Sickle cell disease (SCD) is an inherited blood disorder that causes “sickle” shaped red blood cells that can stick together, blocking blood flow and oxygen from reaching all parts of the body. People with SCD can experience serious pain (also known as pain crises), anemia, infection, and other serious health problems that may require treatment by a healthcare provider. Children and adults with SCD often require care in the emergency department (ED) of a hospital or clinic for treatment when health problems such as pain crises cannot be managed at home.

The Sickle Cell Data Collection (SCDC) program (CDC’s current SCD monitoring project) found that, in California, people with SCD seek care in the ED an average of three times a year from their late teens to their late 50s. Studies have shown that patients with SCD frequently have difficulty getting proper treatment when they arrive in the ED.  This World Sickle Cell Day, CDC is shining a light on some of the reasons people with SCD experience barriers to care in the ED and sharing resources to help improve ED care for the SCD community.

Read personal stories from two women with SCD and their experiences in the ED.


Constance, a black woman, smiling

“You’re too pretty to have a disease,” declared the nurse in the ED, dismissing Constance’s reports of unbearable pain, a byproduct of her SCD. Constance, who is in her late twenties, is a professional actress and model.  It wasn’t until Constance’s blood tests came back with information about her blood count that she was treated with the care and attention she deserved. “If I had a broken leg, it would be different. If I was having a heart attack, it would be different. But because I had SCD and I look like a normal person, my pain was dismissed.”

Read more about Constance’s experience.


Mimi, a 37 year old Arab American woman, smiling at the camera

Mimi’s genetic (inherited) blood disorder comes as a surprise to many healthcare providers when they first meet her because of one detail: she’s not African American. “When I’m in that moment of pain in the emergency room, I can’t even think for myself. The pain is debilitating and they’re asking me questions like, ‘Are you sure you have sickle cell?
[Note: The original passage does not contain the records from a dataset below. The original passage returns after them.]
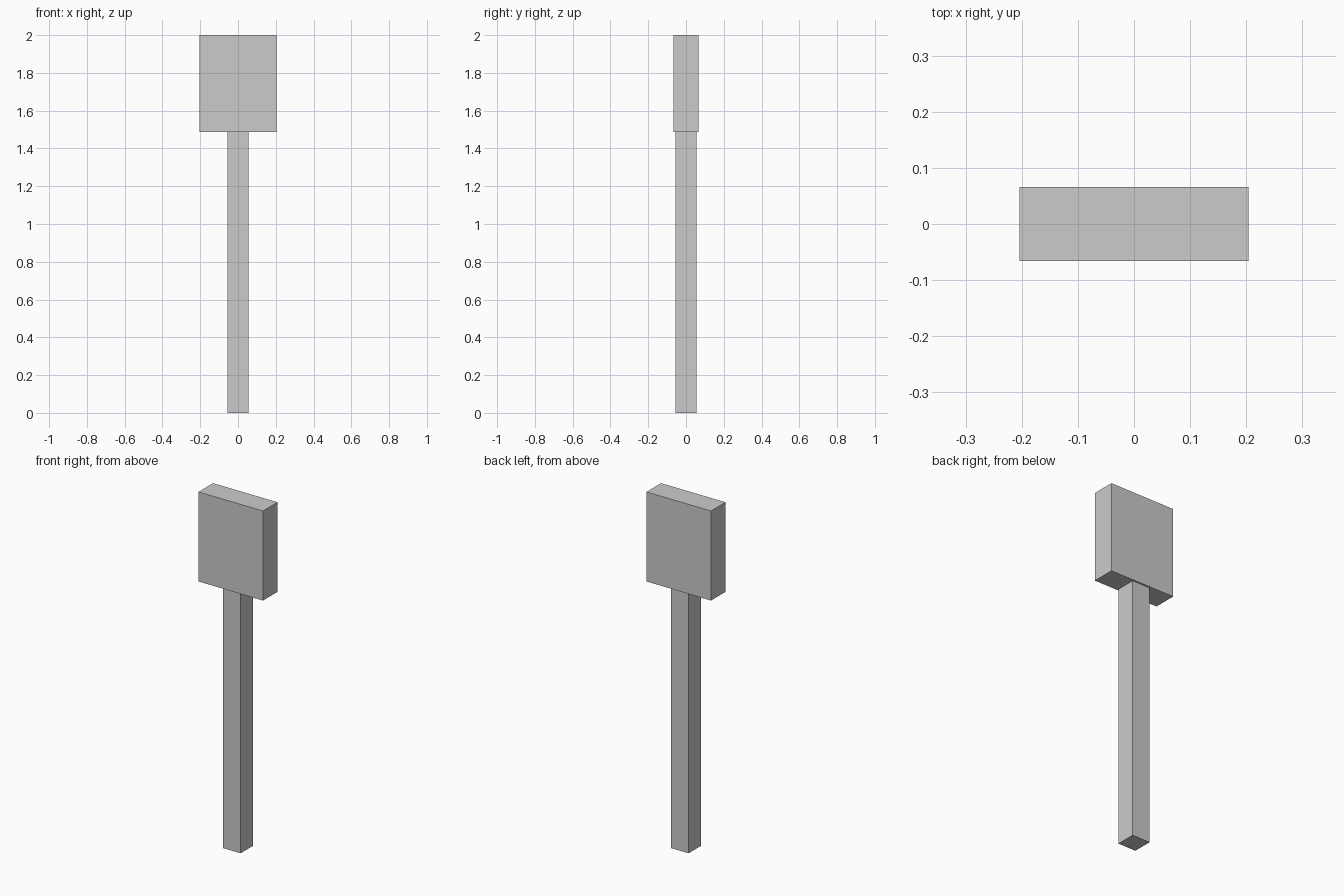
import bpy

if "Cube" in bpy.data.objects:
    bpy.data.objects.remove(bpy.data.objects["Cube"])


def box(name, width, depth, z0, z1):
    """Box centred on x and y, spanning z0 to z1."""
    bpy.ops.mesh.primitive_cube_add(size=1, location=(0, 0, (z0 + z1) / 2))
    obj = bpy.context.object
    obj.name = name
    obj.scale = (width, depth, z1 - z0)
    bpy.ops.object.transform_apply(location=False, rotation=False, scale=True)
    return obj


HEAD_BOTTOM = 1.488

# Square upright post
box("post", 0.112, 0.112, 0.0, HEAD_BOTTOM)

# Flat rectangular panel on top
box("sign_panel", 0.408, 0.131, HEAD_BOTTOM, 2.0)
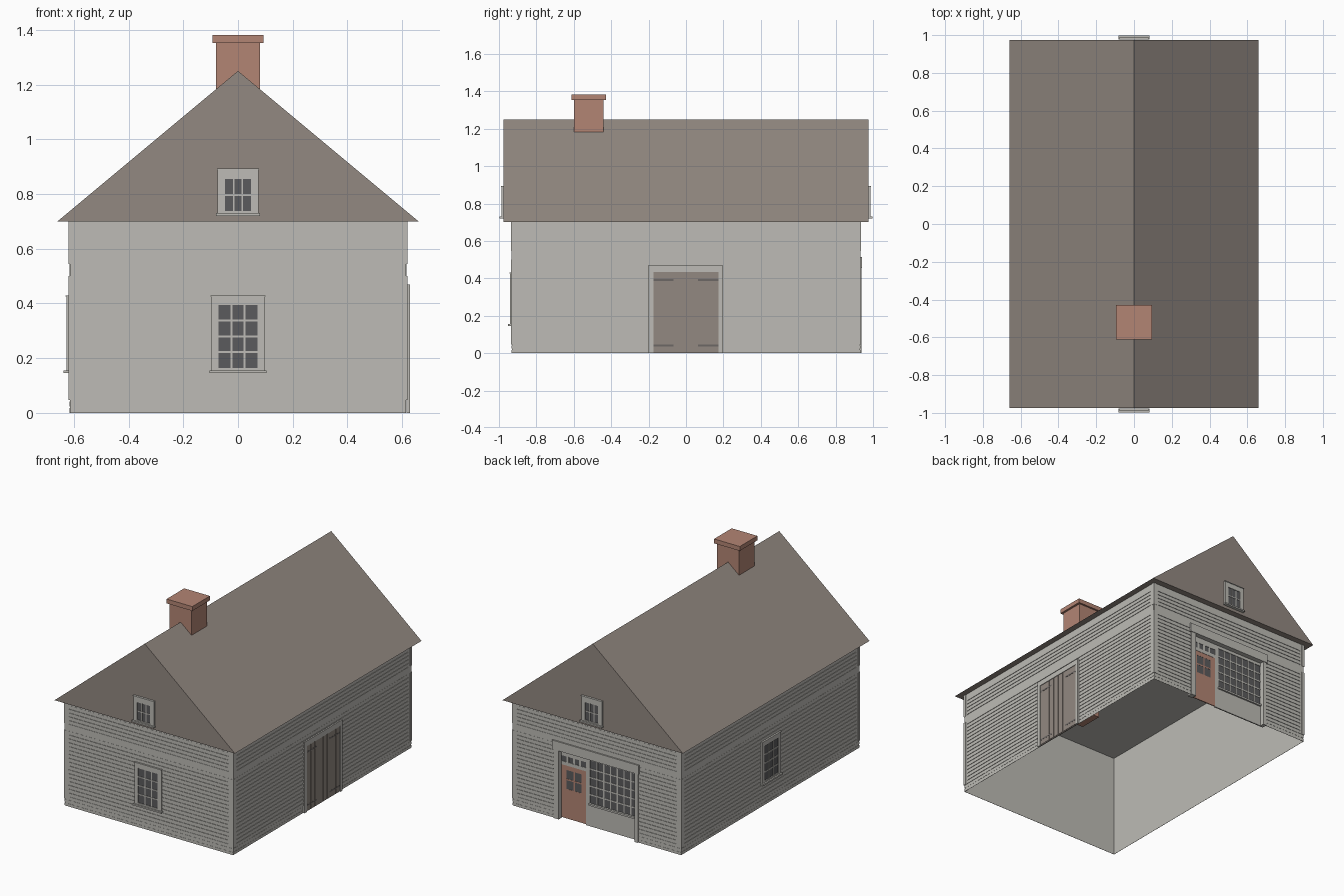
import bpy, bmesh, math
from mathutils import Matrix, Vector

cube = bpy.data.objects.get("Cube")
if cube:
    bpy.data.objects.remove(cube, do_unlink=True)


def material(name, rgb):
    m = bpy.data.materials.new(name)
    m.use_nodes = True
    m.diffuse_color = (*rgb, 1)
    m.node_tree.nodes["Principled BSDF"].inputs["Base Color"].default_value = (*rgb, 1)
    return m


GREY = material("grey paint", (0.51, 0.50, 0.465))
ROOF = material("brown shingle", (0.29, 0.25, 0.22))
BRICK = material("brick red", (0.45, 0.235, 0.175))
GLASS = material("dark glass", (0.105, 0.105, 0.11))
IRON = material("dark iron", (0.15, 0.135, 0.13))

# Half sizes of the wall shell
HX, HY, EAVE = 0.615, 0.93, 0.70
# Each wall: turn about z, distance from the centre, half width
WALLS = {"front": (0, HY, HX), "right": (90, HX, HY),
         "back": (180, HY, HX), "left": (270, HX, HY)}
# Shopfront opening: u0, u1, top
OPENING = {"back": (-0.287, 0.287, 0.465)}


def finish(name, bm, mat):
    bmesh.ops.recalc_face_normals(bm, faces=bm.faces)
    me = bpy.data.meshes.new(name)
    bm.to_mesh(me)
    bm.free()
    me.materials.append(mat)
    ob = bpy.data.objects.new(name, me)
    bpy.context.scene.collection.objects.link(ob)
    return ob


def add_box(bm, lo, hi, matrix=Matrix()):
    lo, hi = Vector(lo), Vector(hi)
    scale = Matrix.Diagonal((*(hi - lo), 1))
    bmesh.ops.create_cube(bm, size=1, matrix=matrix @ Matrix.Translation((lo + hi) / 2) @ scale)


def wall_matrix(wall, out=0):
    turn, dist, _ = WALLS[wall]
    return Matrix.Rotation(math.radians(turn), 4, 'Z') @ Matrix.Translation((0, -dist - out, 0))


def plates(name, wall, mat, depth, rects, out=0.0):
    """Boxes lying just clear of a wall; each rect is u0, u1, z0, z1."""
    bm = bmesh.new()
    for u0, u1, z0, z1 in rects:
        add_box(bm, (u0, -depth, z0), (u1, -0.0008, z1), wall_matrix(wall, out))
    return finish(name, bm, mat)


def border(u0, u1, z0, z1, side, top, bottom):
    return [(u0, u0 + side, z0, z1), (u1 - side, u1, z0, z1),
            (u0 + side, u1 - side, z1 - top, z1), (u0 + side, u1 - side, z0, z0 + bottom)]


def bars(u0, u1, z0, z1, cols, rows, w):
    """Glazing bars that divide a pane."""
    out = []
    for i in range(1, cols):
        u = u0 + (u1 - u0) * i / cols
        out.append((u - w / 2, u + w / 2, z0, z1))
    for j in range(1, rows):
        z = z0 + (z1 - z0) * j / rows
        out.append((u0, u1, z - w / 2, z + w / 2))
    return out


def around(wall, half, z0, z1):
    """A strip across the wall, split by an opening."""
    if wall not in OPENING or z0 >= OPENING[wall][2]:
        return [(-half, half, z0, z1)]
    a, b, top = OPENING[wall]
    rects = [(-half, a, z0, z1), (b, half, z0, z1)]
    if z1 > top:
        rects.append((a, b, top, z1))
    return rects


def siding(name, wall, half, z0, z1, rows, depth):
    """Horizontal boards with narrow shadow gaps."""
    pitch = (z1 - z0) / rows
    rects = []
    for i in range(rows):
        z = z0 + i * pitch
        rects += around(wall, half, z + 0.006, z + pitch)
    plates(name, wall, GREY, depth, rects)


def window(name, wall, half, z0, z1, pane, cols, rows, out=0.0):
    """Framed window with sill, head moulding and bars."""
    pu, pz0, pz1 = pane
    plates(name + "_glass", wall, GLASS, 0.007, [(-pu, pu, pz0, pz1)], out)
    plates(name + "_frame", wall, GREY, 0.012,
           border(-half, half, z0, z1, half - pu, z1 - pz1, pz0 - z0), out)
    plates(name + "_bars", wall, GREY, 0.010, bars(-pu, pu, pz0, pz1, cols, rows, 0.007), out)
    plates(name + "_sill", wall, GREY, 0.022,
           [(-half - 0.006, half + 0.006, z0 - 0.010, z0)], out)
    plates(name + "_head", wall, GREY, 0.015, [(-half - 0.002, half + 0.002, z1 - 0.005, z1)], out)


# Wall shell, open below, with a ceiling
TOP = EAVE - 0.001
bm = bmesh.new()
for wall, (_, _, half) in WALLS.items():
    for u0, u1, z0, z1 in around(wall, half, 0, TOP):
        quad = ((u0, z0), (u1, z0), (u1, z1), (u0, z1))
        bm.faces.new([bm.verts.new(wall_matrix(wall) @ Vector((u, 0, z))) for u, z in quad])
bm.faces.new([bm.verts.new((x, y, TOP)) for x, y in ((-HX, -HY), (HX, -HY), (HX, HY), (-HX, HY))])
bmesh.ops.remove_doubles(bm, verts=bm.verts, dist=0.0001)
finish("wall_shell", bm, GREY)

# Siding, trim and corner boards on every wall
for wall, (_, _, half) in WALLS.items():
    inner = half - 0.03
    siding(wall + "_base_siding", wall, half, -0.006, 0.042, 2, 0.002)
    siding(wall + "_lower_siding", wall, inner, 0.065, 0.50, 17, 0.004)
    siding(wall + "_upper_siding", wall, inner, 0.545, 0.67, 5, 0.004)
    trim = around(wall, half, 0.047, 0.065)
    trim += [(-half, half, 0.50, 0.545), (-half, half, 0.67, EAVE)]
    posts = []
    for s in (-1, 1):
        a, b = sorted((s * inner, s * (inner + 0.015)))
        c, d = sorted((s * (inner + 0.015), s * (half + 0.005)))
        for z0, z1 in ((0.065, 0.50), (0.545, 0.67)):
            trim.append((a, b, z0, z1))
        for z0, z1 in ((0.047, 0.50), (0.545, EAVE)):
            posts.append((c, d, z0, z1))
    plates(wall + "_trim", wall, GREY, 0.003, trim)
    plates(wall + "_corner_boards", wall, GREY, 0.005, posts)

# Solid gabled roof
RX, RY, RIDGE = 0.66, 0.975, 1.25
bm = bmesh.new()
gables = [[bm.verts.new(p) for p in ((-RX, y, EAVE), (RX, y, EAVE), (0, y, RIDGE))]
          for y in (-RY, RY)]
for a, b in ((0, 1), (1, 2), (2, 0)):
    bm.faces.new((gables[0][a], gables[0][b], gables[1][b], gables[1][a]))
for g in gables:
    bm.faces.new(g)
finish("roof", bm, ROOF)

# Chimney
bm = bmesh.new()
add_box(bm, (-0.08, -0.60, 0.585), (0.08, -0.44, 1.353))
add_box(bm, (-0.094, -0.612, 1.353), (0.094, -0.428, 1.382))
finish("chimney", bm, BRICK)

# Windows
for wall in ("front", "left"):
    window(wall + "_window", wall, 0.098, 0.155, 0.43, (0.072, 0.165, 0.395), 3, 4)
for wall in ("front", "back"):
    window(wall + "_gable_window", wall, 0.075, 0.73, 0.893, (0.047, 0.738, 0.855), 3, 2, RY - HY)

# Double plank door on the right wall
planks = []
for i in range(8):
    u = -0.175 + i * 0.0435
    planks.append((u + 0.0015, u + 0.042, 0.005, 0.435))
plates("plank_door_backing", "right", ROOF, 0.0065, [(-0.175, 0.173, 0, 0.435)])
plates("plank_door", "right", ROOF, 0.009, planks)
plates("plank_door_frame", "right", GREY, 0.013,
       [(-0.20, -0.175, 0, 0.47), (0.173, 0.195, 0, 0.47), (-0.175, 0.173, 0.435, 0.47)])
plates("door_hinges", "right", IRON, 0.010,
       [(u, u + 0.108, z, z + 0.010) for u in (-0.175, 0.065) for z in (0.035, 0.387)])

# Shopfront set back in its opening: jambs, head and cornice
BACK = -0.03
plates("shopfront_jambs", "back", GREY, 0.038,
       [(-0.312, -0.275, 0, 0.46), (0.28, 0.305, 0, 0.46)], BACK)
plates("shopfront_cornice", "back", GREY, 0.042, [(-0.322, 0.312, 0.455, 0.515)], BACK)
plates("shopfront_panels", "back", GREY, 0.009,
       [(-0.095, -0.065, 0, 0.455), (-0.065, 0.28, 0, 0.15), (-0.275, -0.095, 0.415, 0.455),
        (-0.065, 0.28, 0.435, 0.455), (-0.275, -0.095, 0.355, 0.378)], BACK)
plates("shop_window_sill", "back", GREY, 0.02, [(-0.07, 0.28, 0.14, 0.152)], BACK)
plates("shop_window_glass", "back", GLASS, 0.006, [(-0.065, 0.28, 0.152, 0.435)], BACK)
plates("shop_window_bars", "back", GREY, 0.008, bars(-0.065, 0.28, 0.152, 0.435, 7, 5, 0.009), BACK)

# Shop door with glazed top and transom
plates("shop_door_glass", "back", GLASS, 0.006,
       [(-0.275, -0.095, 0.378, 0.415), (-0.24, -0.125, 0.20, 0.325)], BACK)
plates("transom_bars", "back", GREY, 0.008, bars(-0.275, -0.095, 0.378, 0.415, 4, 1, 0.014), BACK)
plates("shop_door", "back", BRICK, 0.007,
       border(-0.275, -0.095, 0.005, 0.355, 0.035, 0.03, 0.195)
       + bars(-0.24, -0.125, 0.20, 0.325, 2, 2, 0.009), BACK)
We need to look into this,’” says Mimi, a lawyer and mom of four.  Mimi’s medical history is similar to that of many individuals with SCD: she has experienced severe pain since a young age, frequently sought care in the ED, and has received numerous blood transfusions (when healthy blood is given to a patient through one of their blood vessels).

Read Mimi’s story.

Find resources and information about emergency care for people with SCD below.

Fact Sheets

Scientific Publications

Upcoming Webinar

  • Breaking Down Barriers to ED Care for People with SCD, a webinarexternal icon cohosted by the CDC and the American College of Emergency Physicians. This webinar will feature a panel of people with sickle cell disease sharing their experiences with care in the ED, and it is scheduled to take place on June 16th from 2-3pm ET (1-2pm CT). Registration is free but limited to the first 1,000 individuals. Create an account here to registerexternal icon (ACEP membership not required).

Other Links of Interest

  • Managing Sickle Cell Disease in the ED Point of Care Toolexternal icon developed by the American College of Emergency Physicians (ACEP)
  • Sickle Cell in the ED – Improving and Standardizing Care ACEP Frontline Podcastexternal icon
  • Emergency Department Sickle Cell Disease: Crisis Management and Beyond, Duke University’s websiteexternal icon supporting clinicians in their care of children and adults living with SCD
  • Sickle Cell Disease Care in the Emergency Department: Improvement Initiatives and Ongoing Research, a webinar hosted by the U.S. Department of Health and Human Services Office of Minority Health; National Heart, Lung, and Blood Institute; and ACEP